On December 4, 2015, President Obama signed into law the Fixing America’s Surface Transportation Act, or FAST Act. Though it is aimed at improving the nation’s transportation infrastructure, the FAST Act also includes a number of provisions that impact federal securities laws. Under Section 5 of the Securities Act of 1933, all offers and sales of securities must be registered with the SEC unless they qualify for some exemption. The FAST Act, among other things, created a new statutory exemption for private resales of securities, provided the transaction meets certain requirements.

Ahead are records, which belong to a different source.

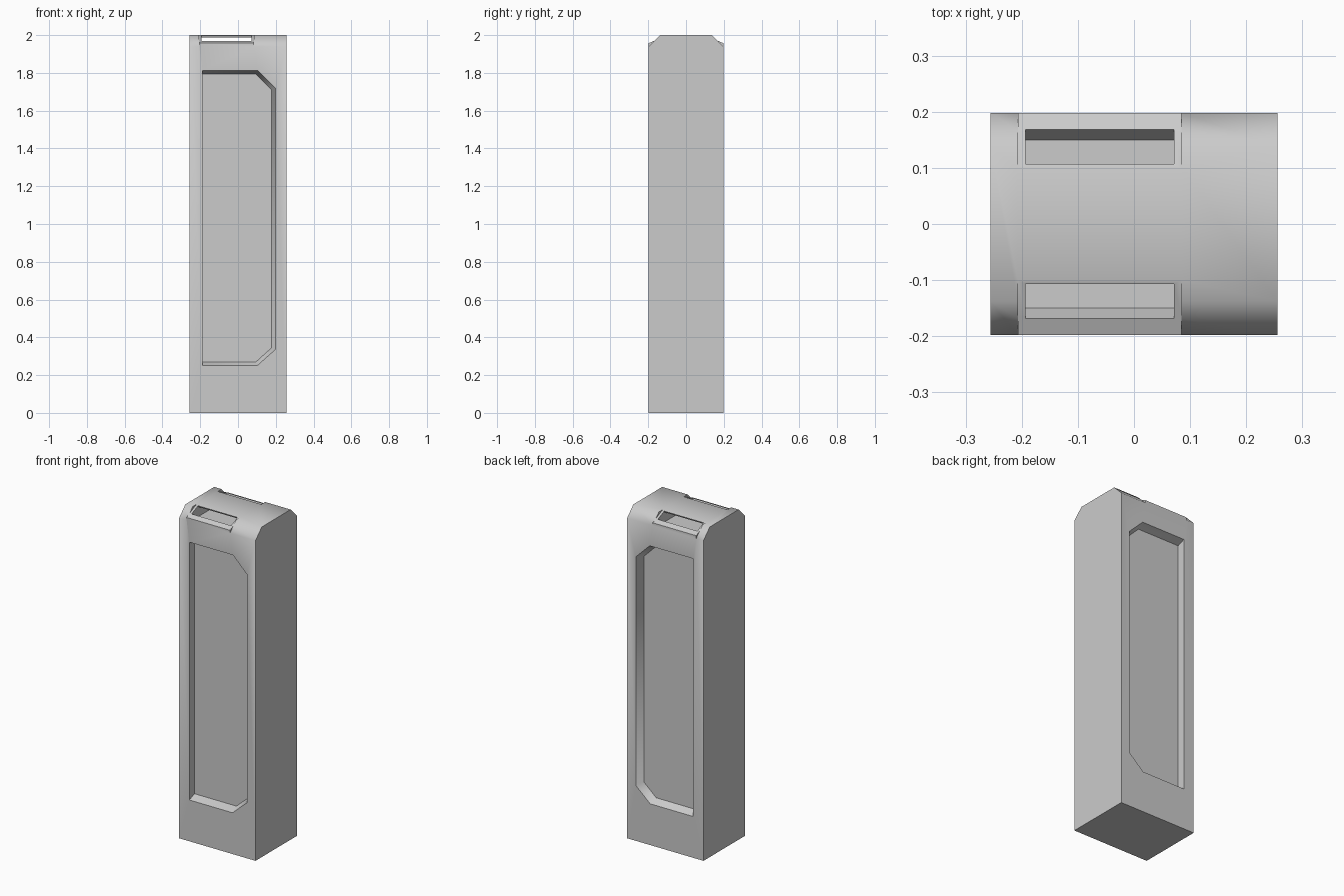
import bpy
import bmesh
import math

default = bpy.data.objects.get("Cube")
if default:
    bpy.data.objects.remove(default, do_unlink=True)

HALF_X, HALF_Y, HEIGHT = 0.256, 0.198, 2.0
SLOT_X = (-0.207, 0.085)      # width range of the two sloped slot plates

grey = bpy.data.materials.new("plain_grey")
grey.use_nodes = True
grey.diffuse_color = (0.6, 0.6, 0.6, 1)
grey.node_tree.nodes["Principled BSDF"].inputs["Base Color"].default_value = (0.6, 0.6, 0.6, 1)


def loft(name, start, end):
    """Solid between two matching outlines."""
    bm = bmesh.new()
    a = [bm.verts.new(p) for p in start]
    b = [bm.verts.new(p) for p in end]
    bm.faces.new(a)
    bm.faces.new(b)
    n = len(a)
    for i in range(n):
        j = (i + 1) % n
        bm.faces.new((a[i], a[j], b[j], b[i]))
    bmesh.ops.recalc_face_normals(bm, faces=bm.faces)
    mesh = bpy.data.meshes.new(name)
    bm.to_mesh(mesh)
    bm.free()
    mesh.materials.append(grey)
    obj = bpy.data.objects.new(name, mesh)
    bpy.context.collection.objects.link(obj)
    return obj


def prism(name, profile, x0, x1):
    """Side profile of (y, z) points swept along x."""
    return loft(name, [(x0, y, z) for y, z in profile], [(x1, y, z) for y, z in profile])


def cut(target, cutter):
    cutter.hide_render = True
    mod = target.modifiers.new("cut", 'BOOLEAN')
    mod.operation = 'DIFFERENCE'
    mod.solver = 'EXACT'
    mod.object = cutter
    bpy.context.view_layer.objects.active = target
    bpy.ops.object.modifier_apply(modifier=mod.name)
    bpy.data.objects.remove(cutter, do_unlink=True)


# Upright body block
body = prism("body", [(-HALF_Y, 0), (HALF_Y, 0), (HALF_Y, HEIGHT), (-HALF_Y, HEIGHT)],
             -HALF_X, HALF_X)

# Recessed panel outlines (x, z), at the face and at the floor
rim = [(-0.187, 0.25), (0.102, 0.25), (0.198, 0.335),
       (0.198, 1.72), (0.105, 1.812), (-0.187, 1.812)]
floor = [(-0.187, 0.27), (0.095, 0.27), (0.178, 0.345),
         (0.178, 1.71), (0.095, 1.793), (-0.187, 1.793)]
DEPTH = 0.048

for side in (-1, 1):
    # Steep chamfers beside the slot plate, shallow slope on the plate
    chamfer = [(0.138, 2.0), (0.258, 1.88), (0.258, 2.1), (0.138, 2.1)]
    slope = [(0.1, 2.0), (0.198, 1.957), (0.296, 1.914), (0.296, 2.1), (0.1, 2.1)]
    for profile, x0, x1 in ((chamfer, -0.3, SLOT_X[0]), (chamfer, SLOT_X[1], 0.3),
                            (slope, *SLOT_X)):
        cut(body, prism("edge_cutter", [(side * y, z) for y, z in profile], x0, x1))

    # Panel recess with drafted walls
    outer = [(2 * r[0] - f[0], side * (HALF_Y + DEPTH), 2 * r[1] - f[1])
             for r, f in zip(rim, floor)]
    inner = [(x, side * (HALF_Y - DEPTH), z) for x, z in floor]
    cut(body, loft("panel_cutter", outer, inner))

# Slot passage running under the top, open on both slopes
half = [(0.15, 1.93), (0.186, 2.01), (0.113, 2.01), (0.103, 1.988)]
passage = half + [(-y, z) for y, z in reversed(half)]
cut(body, prism("slot_cutter", passage, -0.193, 0.071))

# Smooth shading with sharp edges kept
bpy.ops.object.select_all(action='DESELECT')
body.select_set(True)
bpy.context.view_layer.objects.active = body
bpy.ops.object.shade_smooth_by_angle(angle=math.radians(50))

The new provision, Section 4(a)(7), is considered to be a codification of the so-called Section 4(a)(1½) exemption, which has been developed over time by securities lawyers and is recognized by the SEC. There are some minor differences, but the FAST Act makes clear this new amendment is non-exclusive.

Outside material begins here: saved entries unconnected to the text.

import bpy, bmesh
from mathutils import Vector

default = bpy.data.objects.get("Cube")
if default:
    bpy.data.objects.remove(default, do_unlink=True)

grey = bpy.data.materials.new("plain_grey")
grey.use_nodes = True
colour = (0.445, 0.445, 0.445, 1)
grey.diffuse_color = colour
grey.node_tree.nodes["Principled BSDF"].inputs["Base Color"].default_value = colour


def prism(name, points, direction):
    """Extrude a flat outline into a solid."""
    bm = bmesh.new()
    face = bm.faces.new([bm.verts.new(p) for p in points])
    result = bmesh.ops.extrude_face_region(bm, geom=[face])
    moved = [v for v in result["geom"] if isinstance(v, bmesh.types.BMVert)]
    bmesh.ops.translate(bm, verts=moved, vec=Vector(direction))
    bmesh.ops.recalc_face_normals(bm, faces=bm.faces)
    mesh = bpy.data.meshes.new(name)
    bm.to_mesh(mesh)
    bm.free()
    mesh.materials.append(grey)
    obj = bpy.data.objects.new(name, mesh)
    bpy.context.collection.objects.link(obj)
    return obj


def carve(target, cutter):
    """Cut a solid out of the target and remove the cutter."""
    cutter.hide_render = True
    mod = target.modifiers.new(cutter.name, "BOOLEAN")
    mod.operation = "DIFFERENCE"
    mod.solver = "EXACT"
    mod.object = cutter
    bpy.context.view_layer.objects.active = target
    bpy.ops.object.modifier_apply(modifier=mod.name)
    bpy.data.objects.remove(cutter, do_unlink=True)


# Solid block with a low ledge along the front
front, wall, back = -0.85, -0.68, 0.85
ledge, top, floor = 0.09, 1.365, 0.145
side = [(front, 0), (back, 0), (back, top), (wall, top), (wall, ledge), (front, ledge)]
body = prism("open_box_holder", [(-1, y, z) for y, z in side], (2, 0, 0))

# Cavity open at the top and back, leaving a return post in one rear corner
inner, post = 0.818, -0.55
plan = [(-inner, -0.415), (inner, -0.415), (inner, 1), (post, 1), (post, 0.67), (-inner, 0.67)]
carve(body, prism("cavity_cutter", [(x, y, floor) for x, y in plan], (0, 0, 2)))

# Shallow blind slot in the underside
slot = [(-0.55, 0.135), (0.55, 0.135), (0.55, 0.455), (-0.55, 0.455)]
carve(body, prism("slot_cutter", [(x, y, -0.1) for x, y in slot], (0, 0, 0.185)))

In order to benefit from the Section 4(a)(7) exemption, which is effective immediately, a resale transaction must meet the following criteria:
- each purchaser is an accredited investor;

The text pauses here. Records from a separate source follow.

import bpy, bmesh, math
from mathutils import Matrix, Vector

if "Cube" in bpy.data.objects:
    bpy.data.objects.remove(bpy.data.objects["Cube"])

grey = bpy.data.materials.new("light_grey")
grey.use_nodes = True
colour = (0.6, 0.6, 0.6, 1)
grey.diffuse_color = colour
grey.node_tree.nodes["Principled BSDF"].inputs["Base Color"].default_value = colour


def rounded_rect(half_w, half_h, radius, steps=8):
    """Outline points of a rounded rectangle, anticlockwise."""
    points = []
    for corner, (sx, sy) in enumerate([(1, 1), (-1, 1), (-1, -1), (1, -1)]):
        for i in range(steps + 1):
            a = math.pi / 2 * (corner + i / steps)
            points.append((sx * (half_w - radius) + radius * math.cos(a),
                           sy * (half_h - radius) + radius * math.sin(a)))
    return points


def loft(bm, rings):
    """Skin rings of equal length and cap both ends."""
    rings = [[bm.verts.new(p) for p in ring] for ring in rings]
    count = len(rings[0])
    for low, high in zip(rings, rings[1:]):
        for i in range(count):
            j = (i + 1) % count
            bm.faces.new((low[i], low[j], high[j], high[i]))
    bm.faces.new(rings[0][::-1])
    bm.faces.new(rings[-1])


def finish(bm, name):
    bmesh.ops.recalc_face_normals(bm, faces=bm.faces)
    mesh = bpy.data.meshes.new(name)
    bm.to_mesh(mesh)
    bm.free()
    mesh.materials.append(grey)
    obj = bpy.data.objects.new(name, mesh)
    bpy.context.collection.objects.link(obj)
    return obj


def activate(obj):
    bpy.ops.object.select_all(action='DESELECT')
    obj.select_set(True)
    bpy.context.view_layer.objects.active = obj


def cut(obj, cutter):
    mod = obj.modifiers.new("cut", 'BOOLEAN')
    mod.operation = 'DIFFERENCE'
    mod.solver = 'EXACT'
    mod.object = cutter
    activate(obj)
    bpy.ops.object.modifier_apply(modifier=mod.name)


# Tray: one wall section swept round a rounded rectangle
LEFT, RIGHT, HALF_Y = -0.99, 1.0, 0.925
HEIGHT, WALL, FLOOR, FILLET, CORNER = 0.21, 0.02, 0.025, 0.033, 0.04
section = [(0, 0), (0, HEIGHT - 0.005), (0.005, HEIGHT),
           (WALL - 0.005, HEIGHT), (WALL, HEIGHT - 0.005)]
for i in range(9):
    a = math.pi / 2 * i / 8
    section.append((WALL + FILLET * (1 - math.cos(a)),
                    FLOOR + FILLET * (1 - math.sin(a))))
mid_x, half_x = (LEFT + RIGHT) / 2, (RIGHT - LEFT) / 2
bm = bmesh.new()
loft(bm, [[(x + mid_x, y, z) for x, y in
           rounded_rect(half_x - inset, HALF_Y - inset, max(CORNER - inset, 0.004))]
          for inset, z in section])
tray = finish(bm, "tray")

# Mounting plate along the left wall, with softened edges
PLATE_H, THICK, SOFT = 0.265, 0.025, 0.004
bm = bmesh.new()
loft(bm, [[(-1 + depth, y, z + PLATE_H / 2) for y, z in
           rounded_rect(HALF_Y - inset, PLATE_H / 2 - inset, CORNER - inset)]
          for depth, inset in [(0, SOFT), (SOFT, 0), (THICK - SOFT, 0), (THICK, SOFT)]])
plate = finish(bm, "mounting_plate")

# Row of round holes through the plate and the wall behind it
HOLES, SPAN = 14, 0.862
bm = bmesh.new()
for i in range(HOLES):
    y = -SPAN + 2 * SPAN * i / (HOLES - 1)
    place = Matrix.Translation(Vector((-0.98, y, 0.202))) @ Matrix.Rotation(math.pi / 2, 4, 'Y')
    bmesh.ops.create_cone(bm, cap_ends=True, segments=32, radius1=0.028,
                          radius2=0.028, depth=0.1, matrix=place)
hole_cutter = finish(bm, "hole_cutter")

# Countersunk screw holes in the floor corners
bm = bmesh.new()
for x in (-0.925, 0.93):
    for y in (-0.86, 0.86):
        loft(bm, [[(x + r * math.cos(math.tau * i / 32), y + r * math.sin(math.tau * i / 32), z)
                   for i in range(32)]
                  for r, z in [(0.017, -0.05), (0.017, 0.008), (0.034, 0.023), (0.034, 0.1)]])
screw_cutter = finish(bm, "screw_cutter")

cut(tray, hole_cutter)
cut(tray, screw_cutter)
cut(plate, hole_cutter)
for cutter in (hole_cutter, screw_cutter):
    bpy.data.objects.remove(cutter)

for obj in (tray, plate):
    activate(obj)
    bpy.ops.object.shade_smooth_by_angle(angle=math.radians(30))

- the seller does not use a form of general solicitation or advertisement;
- the seller is not the issuer or a subsidiary of the issuer;
- neither the seller, nor any person that receives a commission for participation in the sale, is subject to a “bad actor” disqualification pursuant to Rule 506(d)(1) under the Securities Act;
- the issuer is engaged in business and is not a blank-check or shell company that has no specific business plan or purpose;
- the securities have been authorized and outstanding for at least 90 days before the resale;
- the transaction does not relate to a security that is part of an underwriter’s unsold allotment; and
- if the issuer of the securities being resold were issued by a non-reporting issuer, the issuer must make available certain information to the seller and a prospective purchaser.
This information includes, among other things, the nature of the issuer’s business, a list of its officers and directors and the most recent balance sheet and profit and loss statements for such part of the two preceding fiscal years as the issuer has been in operation.
Securities acquired in transactions under Section 4(a)(7) will be deemed to be “restricted securities” within the meaning of Rule 144 under the Securities Act. The securities will also be “covered securities” within the meaning of Rule 144, and therefore exempt from certain aspects of state securities laws, which are often referred to as “Blue Sky Laws.”
Generally speaking, Section 4(a)(7) should make it easier for investors to resell securities acquired in unregistered offerings. This could help facilitate the market for the securities of private companies and provide for more certainty in the process.
However, in my opinion, this exemption is not helpful, as meeting the requirements of Section 4(a)(1½), the existing exemption, is much easier. Section 4(a)(7) adds the following requirements, which aren't necessary to meet the Section 4(a)(1½) exemption and won't always be workable: (i) the securities have to be outstanding at least 90 days prior to resale; (ii) certain information, which normally wouldn't be prepared, must be provided; and (iii) the purchasers must be accredited. As a result, securities holders will likely continue to rely on Section 4(a)(1½) caselaw rather than the new exemption.